According to Dalton State officials, things are looking up, maybe as high up as the new science building under construction that soars even higher than the college belltower.
After two years of declining enrollment, Dalton State numbers are holding steady, a positive sign for the school that prides itself on its access mission. “A number of factors converged that caused our enrollment to dip, but we start this year with our most academically qualified class of students yet,” said President Dr. John O. Schwenn. “Our goal is for these students to succeed here and to graduate in a timely manner.”
Not only is this year’s incoming class the most academically qualified, it’s also the most geographically diverse. So many students have come to campus from outside the immediate area that for the first time Dalton State’s residential housing has a wait list. “We started offering housing to students in 2009; at that time we had 250 beds in our Wood Valley apartment complex,” said Dr. Johnson. “This year, we converted several ‘doubles’ to ‘quads’ and increased our capacity to 289. We’re full and have a waiting list of 20 students.”
Student athletes account for much, but certainly not all of the increased demand for college housing. Athletic Director Derek Waugh reports that the return to intercollegiate athletics has attracted 110 student athletes to Dalton State. They come from 10 states and 12 different countries, Waugh said. About half the student athletes receive at least partial scholarships from the Mashburn Charitable Trust, which has pledged $3 million over 10 years for athletic scholarships for Dalton State.
“Because Dalton State is so affordable, scholarship dollars go a long way here,” said Dr. Schwenn, who pointed out that the U.S. Department of Education has ranked Dalton State among the top 10 percent of four year colleges in the nation for low tuition and fees and lowest net price, the out of pocket cost for college after scholarships and other financial aid are taken out.
“Affordability is key to our access mission of making a college education within the economic grasp of most families,” said Dr. Schwenn. “We know our low cost attracts many of our students here, but it is the high value education and experience we offer that keeps students here.”
“Many of the freshmen who start today will be members of the graduating class of 2017, our fiftieth anniversary year,” said Dr. Schwenn. While the core of the campus remains much as it was when Dalton Junior College first opened its doors, little else remains the same.

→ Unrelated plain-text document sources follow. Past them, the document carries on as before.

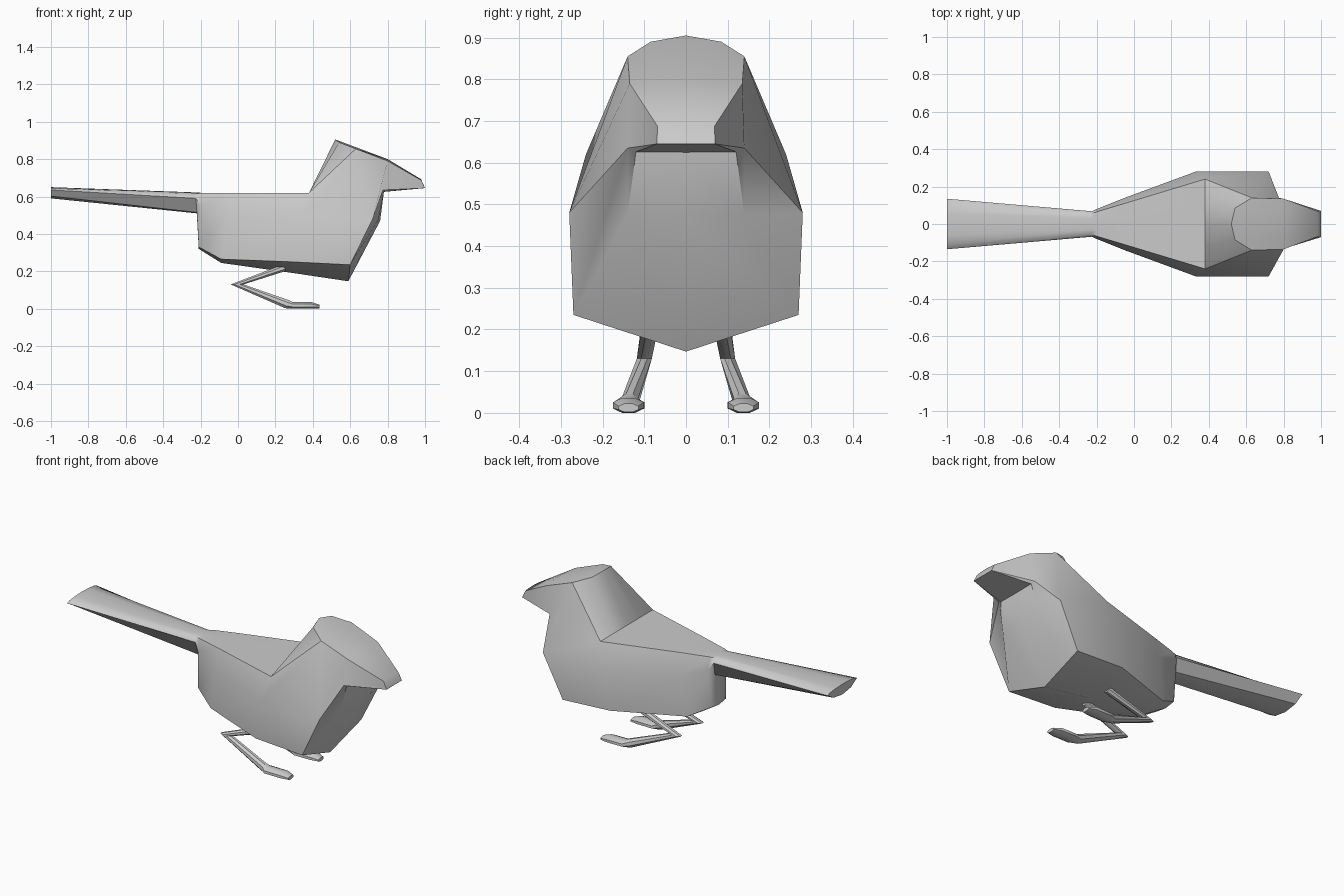
import bpy, bmesh, math

if "Cube" in bpy.data.objects:
    bpy.data.objects.remove(bpy.data.objects["Cube"])


def loft(name, rings, front_caps):
    """Skin a list of closed rings, cap the first ring and add given end faces."""
    bm = bmesh.new()
    rows = [[bm.verts.new(p) for p in r] for r in rings]
    n = len(rows[0])
    for a, b in zip(rows, rows[1:]):
        for i in range(n):
            j = (i + 1) % n
            bm.faces.new((a[i], a[j], b[j], b[i]))
    bm.faces.new(rows[0][::-1])
    for cap in front_caps:
        bm.faces.new([rows[-1][i] for i in cap])
    bmesh.ops.recalc_face_normals(bm, faces=bm.faces)
    me = bpy.data.meshes.new(name)
    bm.to_mesh(me)
    bm.free()
    ob = bpy.data.objects.new(name, me)
    bpy.context.collection.objects.link(ob)
    bpy.ops.object.select_all(action='DESELECT')
    ob.select_set(True)
    bpy.context.view_layer.objects.active = ob
    bpy.ops.object.shade_smooth_by_angle(angle=math.radians(38))
    return ob


def mirrored(half):
    return half + [(x, -y, z) for x, y, z in half[-2:0:-1]]


# Half sections from tail to beak, each running top centre -> side -> bottom centre
halves = [
    # tail tip
    [(-1, 0, .65), (-1, .06, .648), (-1, .11, .643), (-1, .135, .635), (-1, .08, .602), (-1, 0, .59)],
    # tail root
    [(-.23, 0, .622), (-.23, .03, .62), (-.23, .055, .615), (-.225, .068, .59), (-.22, .05, .515), (-.22, 0, .51)],
    # rump
    [(-.2, 0, .62), (-.2, .03, .62), (-.2, .065, .618), (-.2, .08, .55), (-.21, .065, .33), (-.21, 0, .32)],
    # belly rear
    [(-.05, 0, .62), (-.05, .055, .62), (-.05, .11, .62), (-.05, .14, .5), (-.09, .12, .265), (-.09, 0, .245)],
    # shoulders
    [(.38, 0, .62), (.38, .12, .62), (.38, .24, .62), (.33, .28, .48), (.3, .265, .25), (.3, 0, .19)],
    # crown, slanting down to the breast
    [(.52, 0, .905), (.54, .085, .89), (.63, .14, .855), (.72, .28, .48), (.6, .27, .235), (.59, 0, .147)],
    # forehead to chest
    [(.8, 0, .8), (.8, .07, .798), (.8, .135, .79), (.775, .14, .635), (.75, .14, .475), (.76, 0, .47)],
    # beak tip and throat
    [(.98, 0, .692), (.98, .04, .69), (.98, .068, .687), (1, .07, .645), (.78, .12, .626), (.78, 0, .625)],
]
loft("bird_body", [mirrored(h) for h in halves],
     [(0, 1, 2, 3, 7, 8, 9), (3, 4, 5, 6, 7)])

# Leg stations: centre x, y, z, half width in y, outward offset in x and z
leg_path = [
    (.25, .085, .22, .020, -.006, .018),
    (-.005, .1, .13, .018, -.034, 0),
    (.26, .135, .025, .020, -.008, -.022),
    (.29, .137, .018, .037, 0, -.018),
    (.39, .138, .018, .037, 0, -.018),
    (.435, .138, .012, .024, 0, -.010),
]


def leg_ring(st, side):
    x, y, z, w, ox, oz = st
    ring = []
    for k in range(8):
        a = math.radians(22.5 + 45 * k)
        c, s = math.cos(a) / math.cos(math.pi / 8), math.sin(a) / math.cos(math.pi / 8)
        ring.append((x + ox * s, side * (y + w * c), z + oz * s))
    return ring


for side, label in ((-1, "right_leg"), (1, "left_leg")):
    loft(label, [leg_ring(s, side) for s in leg_path], [range(8)])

The campus has been extended north and south, and the four original campus buildings are flanked today by classroom buildings, the library, a quad, and residential housing. The new science building should be completed by year’s end, and work is underway to identify an architectural firm to renovate the former technical education building to house the College’s School of Health Professions.
The first students to attend Dalton Junior College could choose from 10 transfer programs; today’s students can select from 17 bachelor’s degree and 21 associate degree programs, with two more degree programs in the pipeline. Several students have registered for the College’s first online bachelor’s degree program, and the Board of Regents just this week approved Dalton State’s proposal to offer a bachelor’s degree in psychology.

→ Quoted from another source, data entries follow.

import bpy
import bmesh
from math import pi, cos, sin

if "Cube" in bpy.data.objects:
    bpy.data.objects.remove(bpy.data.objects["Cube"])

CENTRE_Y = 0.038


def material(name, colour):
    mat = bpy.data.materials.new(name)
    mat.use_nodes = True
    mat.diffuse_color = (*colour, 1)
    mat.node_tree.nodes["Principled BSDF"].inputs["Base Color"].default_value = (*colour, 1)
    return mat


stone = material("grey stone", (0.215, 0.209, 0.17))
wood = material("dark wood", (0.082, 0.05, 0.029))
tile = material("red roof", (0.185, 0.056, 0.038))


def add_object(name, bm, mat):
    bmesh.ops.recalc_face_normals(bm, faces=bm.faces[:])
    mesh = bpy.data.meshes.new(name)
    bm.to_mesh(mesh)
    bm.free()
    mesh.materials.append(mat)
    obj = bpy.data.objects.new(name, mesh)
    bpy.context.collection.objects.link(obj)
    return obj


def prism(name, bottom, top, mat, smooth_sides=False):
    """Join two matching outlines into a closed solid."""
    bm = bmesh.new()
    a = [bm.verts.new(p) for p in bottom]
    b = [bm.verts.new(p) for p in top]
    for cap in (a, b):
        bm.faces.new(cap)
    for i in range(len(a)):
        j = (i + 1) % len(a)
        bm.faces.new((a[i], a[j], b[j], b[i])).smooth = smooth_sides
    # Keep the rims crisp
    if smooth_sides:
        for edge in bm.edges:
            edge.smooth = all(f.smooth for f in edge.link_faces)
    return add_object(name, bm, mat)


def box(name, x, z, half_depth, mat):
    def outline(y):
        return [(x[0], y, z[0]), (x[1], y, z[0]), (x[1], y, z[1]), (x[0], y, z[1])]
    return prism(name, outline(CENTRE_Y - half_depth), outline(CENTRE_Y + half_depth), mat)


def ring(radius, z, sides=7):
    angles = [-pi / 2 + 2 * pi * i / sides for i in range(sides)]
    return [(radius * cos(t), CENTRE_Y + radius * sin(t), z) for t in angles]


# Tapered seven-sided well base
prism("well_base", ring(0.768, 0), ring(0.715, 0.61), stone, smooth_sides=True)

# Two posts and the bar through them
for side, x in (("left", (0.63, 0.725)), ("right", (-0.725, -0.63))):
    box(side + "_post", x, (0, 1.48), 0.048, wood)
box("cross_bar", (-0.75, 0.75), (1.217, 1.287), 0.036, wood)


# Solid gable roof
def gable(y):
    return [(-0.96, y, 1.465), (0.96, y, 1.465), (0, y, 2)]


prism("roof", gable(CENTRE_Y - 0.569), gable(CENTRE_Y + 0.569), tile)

“Much has changed since our charter was written 50 years ago, but one thing that has not changed is the transformative power of a Dalton State education,” Dr. Schwenn said. “We hear it from our students, and we see the many ways in which Dalton State graduates are transforming the world with their accomplishments. ”